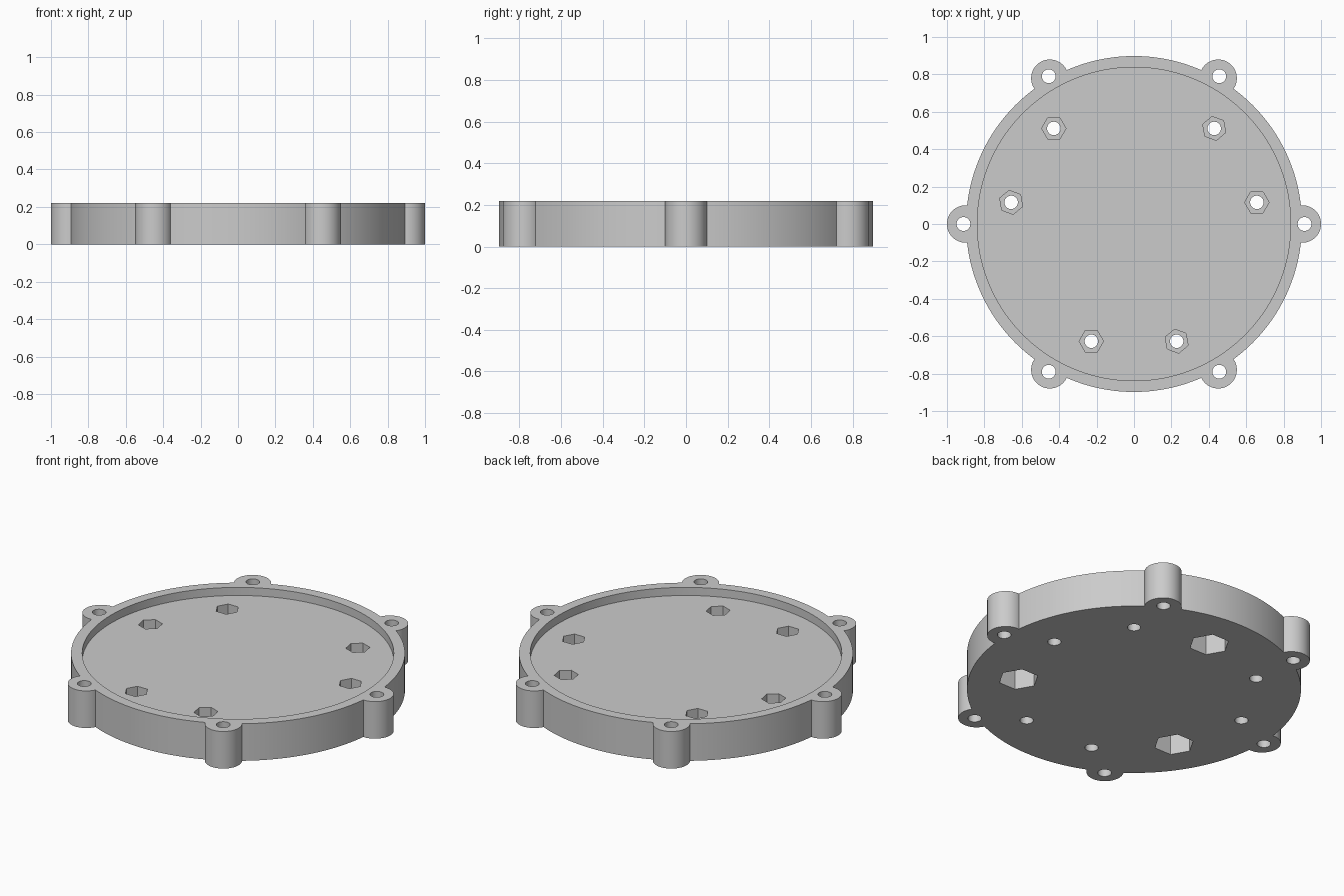
import bpy, bmesh
from math import radians, cos, sin
from mathutils import Matrix, Vector

if "Cube" in bpy.data.objects:
    bpy.data.objects.remove(bpy.data.objects["Cube"], do_unlink=True)

HEIGHT, FLOOR = 0.22, 0.172

grey = bpy.data.materials.new("plain_grey")
grey.use_nodes = True
grey.diffuse_color = (0.6, 0.6, 0.6, 1)
grey.node_tree.nodes["Principled BSDF"].inputs["Base Color"].default_value = (0.6, 0.6, 0.6, 1)


def polar(radius, degrees):
    return [(radius * cos(radians(d)), radius * sin(radians(d)), d) for d in degrees]


def prisms(name, places, radius, sides, z0, z1, turn=lambda d: 0):
    """One object holding upright prisms at every (x, y, bearing)."""
    bm = bmesh.new()
    for x, y, d in places:
        spin = Matrix.Rotation(radians(turn(d)), 4, "Z")
        move = Matrix.Translation(Vector((x, y, (z0 + z1) / 2)))
        bmesh.ops.create_cone(bm, cap_ends=True, segments=sides, radius1=radius,
                              radius2=radius, depth=z1 - z0, matrix=move @ spin)
    # Ring vertices start on +y, so turn every prism to put a corner on +x
    mesh = bpy.data.meshes.new(name)
    bm.to_mesh(mesh)
    bm.free()
    ob = bpy.data.objects.new(name, mesh)
    ob.data.materials.append(grey)
    bpy.context.collection.objects.link(ob)
    return ob


def combine(target, other, operation):
    """Apply a boolean and remove the helper."""
    other.hide_render = True
    mod = target.modifiers.new("combine", "BOOLEAN")
    mod.operation, mod.solver, mod.object = operation, "EXACT", other
    bpy.context.view_layer.objects.active = target
    bpy.ops.object.modifier_apply(modifier=mod.name)
    bpy.data.objects.remove(other, do_unlink=True)


ears = range(0, 360, 60)
bolts = [10, 130, 250, 50, 170, 290]
centre = [(0, 0, 0)]

# Round body with six ears
body = prisms("round_cover", centre, 0.898, 144, 0, HEIGHT)
combine(body, prisms("ears", polar(0.9, ears), 0.1, 48, 0, HEIGHT), "UNION")

# Shallow recess inside the rim
combine(body, prisms("recess", centre, 0.838, 144, FLOOR, 0.4), "DIFFERENCE")

# Nut pockets in the floor; every other one is turned with its bolt
combine(body, prisms("nut_pockets", polar(0.667, bolts), 0.065, 6, 0.09, 0.3,
                     lambda d: 30 + (0 if d % 120 == 10 else 40)), "DIFFERENCE")

# Large hexagonal pockets underneath
combine(body, prisms("base_pockets", polar(0.63, (90, 210, 330)), 0.109, 6, -0.1, 0.13,
                     lambda d: 30), "DIFFERENCE")

# Through holes in the floor and the ears
combine(body, prisms("floor_holes", polar(0.667, bolts), 0.036, 32, -0.1, 0.4), "DIFFERENCE")
combine(body, prisms("ear_holes", polar(0.912, ears), 0.037, 32, -0.1, 0.4), "DIFFERENCE")

# Smooth the round walls, keep the edges crisp
bpy.ops.object.select_all(action="DESELECT")
body.select_set(True)
bpy.context.view_layer.objects.active = body
bpy.ops.object.shade_smooth_by_angle(angle=radians(30))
+++
→ **What to do**
When a line in the listing above holds the word "Vector", copy it.

→ **Solution for this exercise**
from mathutils import Matrix, Vector
        move = Matrix.Translation(Vector((x, y, (z0 + z1) / 2)))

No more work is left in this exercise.